WORK REQUEST -
The word "quads" marks the lines to copy; find all of them in the entries below.

⟨

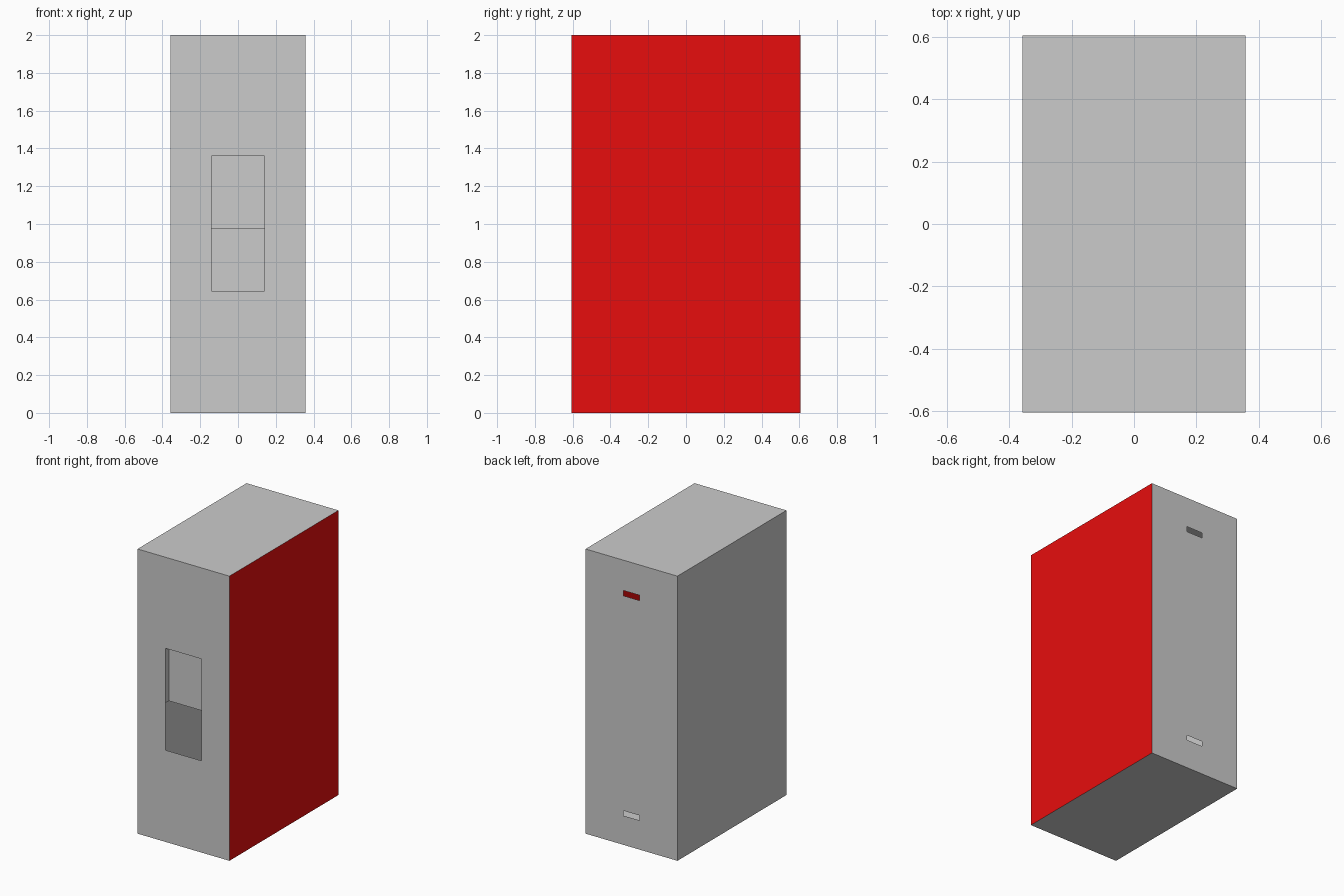
import bpy, bmesh

if "Cube" in bpy.data.objects:
    bpy.data.objects.remove(bpy.data.objects["Cube"])

W, D, H = 0.357, 0.605, 2.0          # half width, half depth, height
OW, Z0, Z1, Z2 = 0.141, 0.645, 0.975, 1.36   # opening half width and heights
RD = 0.04                            # display recess depth


def sheet_object(name, quads, color=None):
    """Make one object from a list of quads, each four corner points."""
    bm = bmesh.new()
    for q in quads:
        bm.faces.new([bm.verts.new(p) for p in q])
    bmesh.ops.remove_doubles(bm, verts=bm.verts, dist=1e-5)
    mesh = bpy.data.meshes.new(name)
    bm.to_mesh(mesh)
    bm.free()
    obj = bpy.data.objects.new(name, mesh)
    bpy.context.collection.objects.link(obj)
    if color:
        mat = bpy.data.materials.new(name + "_paint")
        mat.diffuse_color = color
        mat.use_nodes = True
        mat.node_tree.nodes["Principled BSDF"].inputs["Base Color"].default_value = mat.diffuse_color
        mesh.materials.append(mat)
    return obj


def pierced_wall(name, y, xs, zs, holes):
    """Upright sheet on a grid of x and z breaks, leaving out hole cells."""
    quads = []
    for i in range(len(xs) - 1):
        for k in range(len(zs) - 1):
            if (i, k) in holes:
                continue
            a, b, c, d = xs[i], xs[i + 1], zs[k], zs[k + 1]
            q = [(a, y, c), (b, y, c), (b, y, d), (a, y, d)]
            quads.append(q if y < 0 else q[::-1])
    return sheet_object(name, quads)


# Hollow shell: left side, top and bottom
sheet_object("cabinet_shell", [
    [(-W, D, 0), (-W, -D, 0), (-W, -D, H), (-W, D, H)],
    [(-W, -D, H), (W, -D, H), (W, D, H), (-W, D, H)],
    [(-W, D, 0), (W, D, 0), (W, -D, 0), (-W, -D, 0)],
])

# Red right side
sheet_object("red_side_panel",
             [[(W, -D, 0), (W, D, 0), (W, D, H), (W, -D, H)]],
             (0.8, 0.004, 0.004, 1))

# Front with one tall opening
pierced_wall("front_panel", -D, [-W, -OW, OW, W], [0, Z0, Z2, H], {(1, 1)})

# Back with two narrow vent slots
pierced_wall("back_panel", D, [-W, -0.063, 0.063, W],
             [0, 0.205, 0.24, 1.75, 1.787, H], {(1, 1), (1, 3)})

# Shallow recess filling the upper part of the front opening
f, r = -D, -D + RD
sheet_object("display_recess", [
    [(-OW, r, Z1), (OW, r, Z1), (OW, r, Z2), (-OW, r, Z2)],
    [(-OW, f, Z1), (-OW, r, Z1), (-OW, r, Z2), (-OW, f, Z2)],
    [(OW, r, Z1), (OW, f, Z1), (OW, f, Z2), (OW, r, Z2)],
    [(-OW, f, Z2), (-OW, r, Z2), (OW, r, Z2), (OW, f, Z2)],
])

⟩

SOLUTION FOR THIS TASK -
def sheet_object(name, quads, color=None):
    """Make one object from a list of quads, each four corner points."""
    for q in quads:
    quads = []
            quads.append(q if y < 0 else q[::-1])
    return sheet_object(name, quads)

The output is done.